Rudy Tomasik (Right) joined Civil Air Patrol as a Cadet at 17 immediately at the onset of World War II. Rudy hoped to join the Army Air Corp, but he was drafted and deployed during the Battle of the Bulge with Headquarters Company, 319th Infantry Regiment, 80th Division of Patton's Third Army. As an Intelligence and Reconnaissance (I&R) scout, Rudy was commended two Silver Stars and one Bronze Star. He returned to Connecticut after the war and rejoined Civil Air Patrol where he was a member for years, Squadron Commander and owner and operator of Woodstock Airport.
Additional Information about the Congressional Gold medal may be found at http://www.capgoldmedal.com/

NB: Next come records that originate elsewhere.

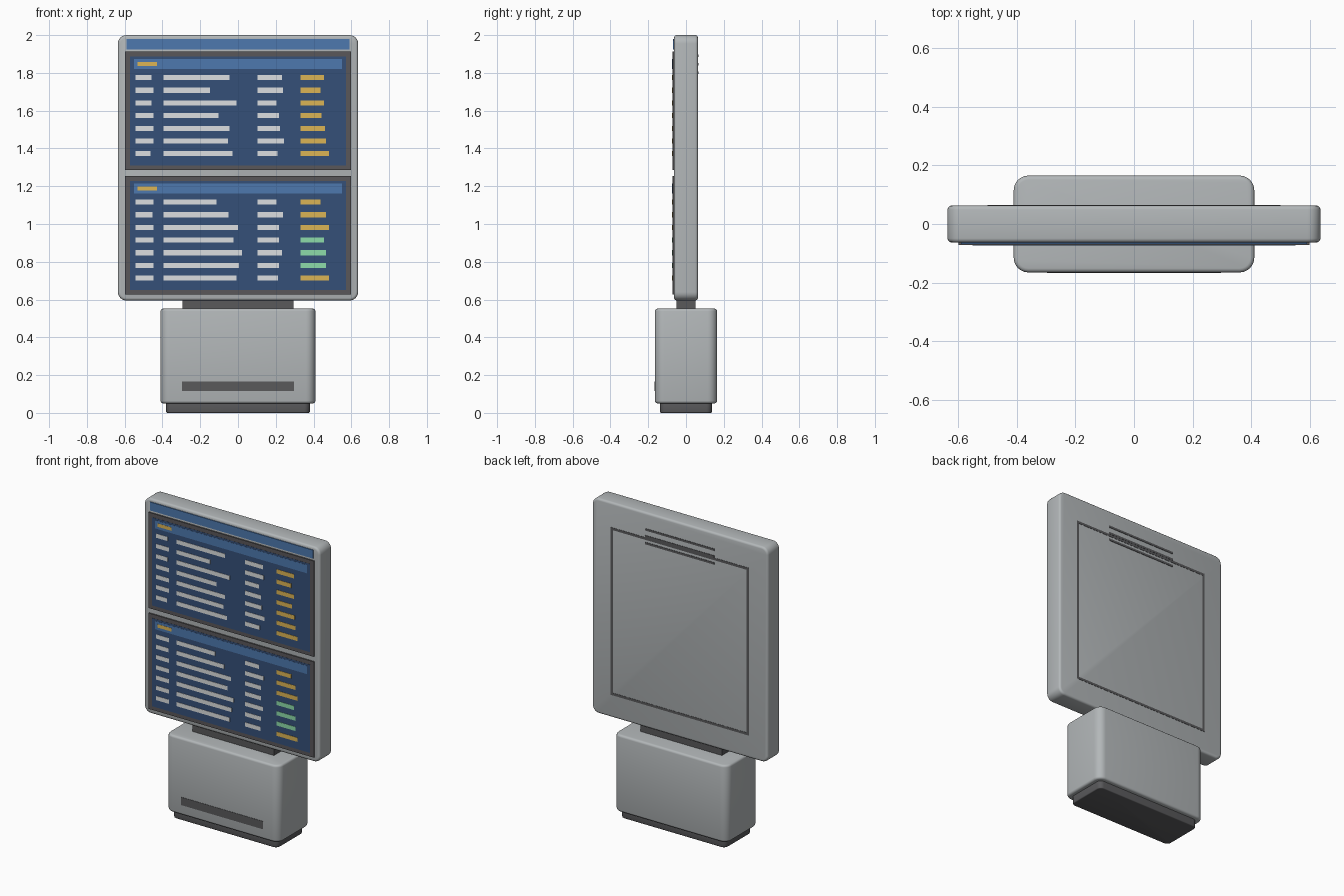
import bpy, bmesh
from mathutils import Vector

if "Cube" in bpy.data.objects:
    bpy.data.objects.remove(bpy.data.objects["Cube"])


def material(name, r, g, b):
    m = bpy.data.materials.new(name)
    m.diffuse_color = (r, g, b, 1)
    m.use_nodes = True
    m.node_tree.nodes["Principled BSDF"].inputs["Base Color"].default_value = m.diffuse_color
    return m


GREY = material("body grey", 0.45, 0.475, 0.485)
DARK = material("dark trim", 0.10, 0.10, 0.105)
FRAME = material("bezel charcoal", 0.10, 0.095, 0.10)
NAVY = material("screen navy", 0.036, 0.08, 0.19)
BLUE = material("header blue", 0.075, 0.19, 0.43)
WHITE = material("row white", 0.72, 0.74, 0.75)
AMBER = material("row amber", 0.72, 0.46, 0.09)
GREEN = material("row green", 0.27, 0.72, 0.40)


def finish(bm, name, mat, smooth=False):
    bmesh.ops.recalc_face_normals(bm, faces=bm.faces)
    me = bpy.data.meshes.new(name)
    bm.to_mesh(me)
    bm.free()
    me.materials.append(mat)
    ob = bpy.data.objects.new(name, me)
    bpy.context.collection.objects.link(ob)
    if smooth:
        bpy.context.view_layer.objects.active = ob
        ob.select_set(True)
        bpy.ops.object.shade_smooth_by_angle(angle=0.6)
        ob.select_set(False)
    return ob


def add_box(bm, x0, x1, y0, y1, z0, z1):
    vs = bmesh.ops.create_cube(bm, size=1)["verts"]
    for v in vs:
        v.co = Vector(((x0 + x1) / 2 + v.co.x * (x1 - x0),
                       (y0 + y1) / 2 + v.co.y * (y1 - y0),
                       (z0 + z1) / 2 + v.co.z * (z1 - z0)))


def boxes(name, mat, *items):
    bm = bmesh.new()
    for b in items:
        add_box(bm, *b)
    return finish(bm, name, mat)


def rounded_box(name, mat, dims, axis, radius, edge):
    """Box with big rounding on edges along axis and a small one around both caps."""
    bm = bmesh.new()
    add_box(bm, *dims)
    along = [e for e in bm.edges
             if abs((e.verts[0].co - e.verts[1].co).normalized()[axis]) > 0.9]
    bmesh.ops.bevel(bm, geom=along, offset=radius, segments=6, profile=0.5, affect='EDGES')
    bm.normal_update()
    rim = [e for e in bm.edges
           if sum(abs(f.normal[axis]) > 0.9 for f in e.link_faces) == 1]
    bmesh.ops.bevel(bm, geom=rim, offset=edge, segments=3, profile=0.5, affect='EDGES')
    return finish(bm, name, mat, True)


# Stand: plinth, pedestal, neck
rounded_box("plinth", DARK, (-0.38, 0.38, -0.137, 0.137, 0, 0.06), 2, 0.03, 0.006)
rounded_box("pedestal", GREY, (-0.41, 0.41, -0.165, 0.165, 0.05, 0.552), 2, 0.05, 0.014)
boxes("neck", DARK, (-0.295, 0.295, -0.05, 0.05, 0.54, 0.61))
boxes("pedestal_slot", DARK, (-0.297, 0.297, -0.167, -0.16, 0.115, 0.167))

# Display housing with top strip
rounded_box("housing", GREY, (-0.636, 0.636, -0.063, 0.063, 0.595, 2.0), 1, 0.045, 0.014)
boxes("top_strip", BLUE, (-0.59, 0.59, -0.068, -0.061, 1.925, 1.98))

# Back: service door seam and vent slots
Y0, Y1 = 0.06, 0.0645
boxes("door_seam", DARK,
      (-0.5, 0.5, Y0, Y1, 1.822, 1.838), (-0.5, 0.5, Y0, Y1, 0.742, 0.758),
      (-0.5, -0.484, Y0, Y1, 0.758, 1.822), (0.484, 0.5, Y0, Y1, 0.758, 1.822))
boxes("vents", DARK, *[(-0.25, 0.25, Y0, 0.0655, z - 0.007, z + 0.007)
                       for z in (1.89, 1.845, 1.80)])

# Row bar widths (hundredths of a unit) for the four columns
UPPER = [(8.5, 35, 13, 12.5), (9.5, 24.5, 13.5, 10.5), (8.5, 38.5, 10, 12.5), (9.5, 29, 11.5, 11),
         (9.5, 35, 12, 13), (9.5, 34, 14, 13.5), (8, 36.5, 10.5, 15)]
LOWER = [(9.5, 28, 10, 10.5), (9, 34.5, 13.5, 13.5), (9.5, 39.5, 11.5, 15), (9.5, 37, 11.5, 12.5),
         (9.5, 41.5, 13, 13.5), (9.5, 40, 11.5, 13.5), (9.5, 38.5, 11, 15)]
COLUMNS = (-0.542, -0.394, 0.103, 0.331)


def screen(name, top, rows, green_rows):
    boxes(name + "_bezel", FRAME, (-0.598, 0.598, -0.071, -0.061, top - 0.626, top))
    boxes(name + "_glass", NAVY, (-0.572, 0.572, -0.072, -0.07, top - 0.602, top - 0.026))
    boxes(name + "_header", BLUE, (-0.551, 0.551, -0.073, -0.071, top - 0.092, top - 0.038))
    bars = {"white": [], "amber": [(-0.532, -0.43, -0.074, -0.072, top - 0.076, top - 0.054)],
            "green": []}
    for i, row in enumerate(rows):
        z = top - 0.137 - i * 0.0671
        for c, w in enumerate(row):
            key = "white" if c < 3 else "green" if i in green_rows else "amber"
            x = COLUMNS[c]
            bars[key].append((x, x + w / 100, -0.074, -0.071, z - 0.0135, z + 0.0135))
    for key, mat in (("white", WHITE), ("amber", AMBER), ("green", GREEN)):
        if bars[key]:
            boxes(f"{name}_{key}_bars", mat, *bars[key])


screen("upper_screen", 1.912, UPPER, ())
screen("lower_screen", 1.253, LOWER, (3, 4, 5))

Civil Air Patrol, the longtime all-volunteer U.S. Air Force auxiliary, is the newest member of the Air Force's Total Force. In this role, CAP operates a fleet of 560 aircraft, performs about 90 percent of continental U.S. inland search and rescue missions as tasked by the Air Force Rescue Coordination Center and is credited by the AFRCC with saving an average of 80 lives annually. CAP's 57,000 members also perform homeland security, disaster relief and drug interdiction missions at the request of federal, state and local agencies. CAP also plays a leading role in aerospace/STEM education, and its members serve as mentors to 24,000 young people participating in CAP's Cadet Programs. Visit www.gocivilairpatrol.comfor more information.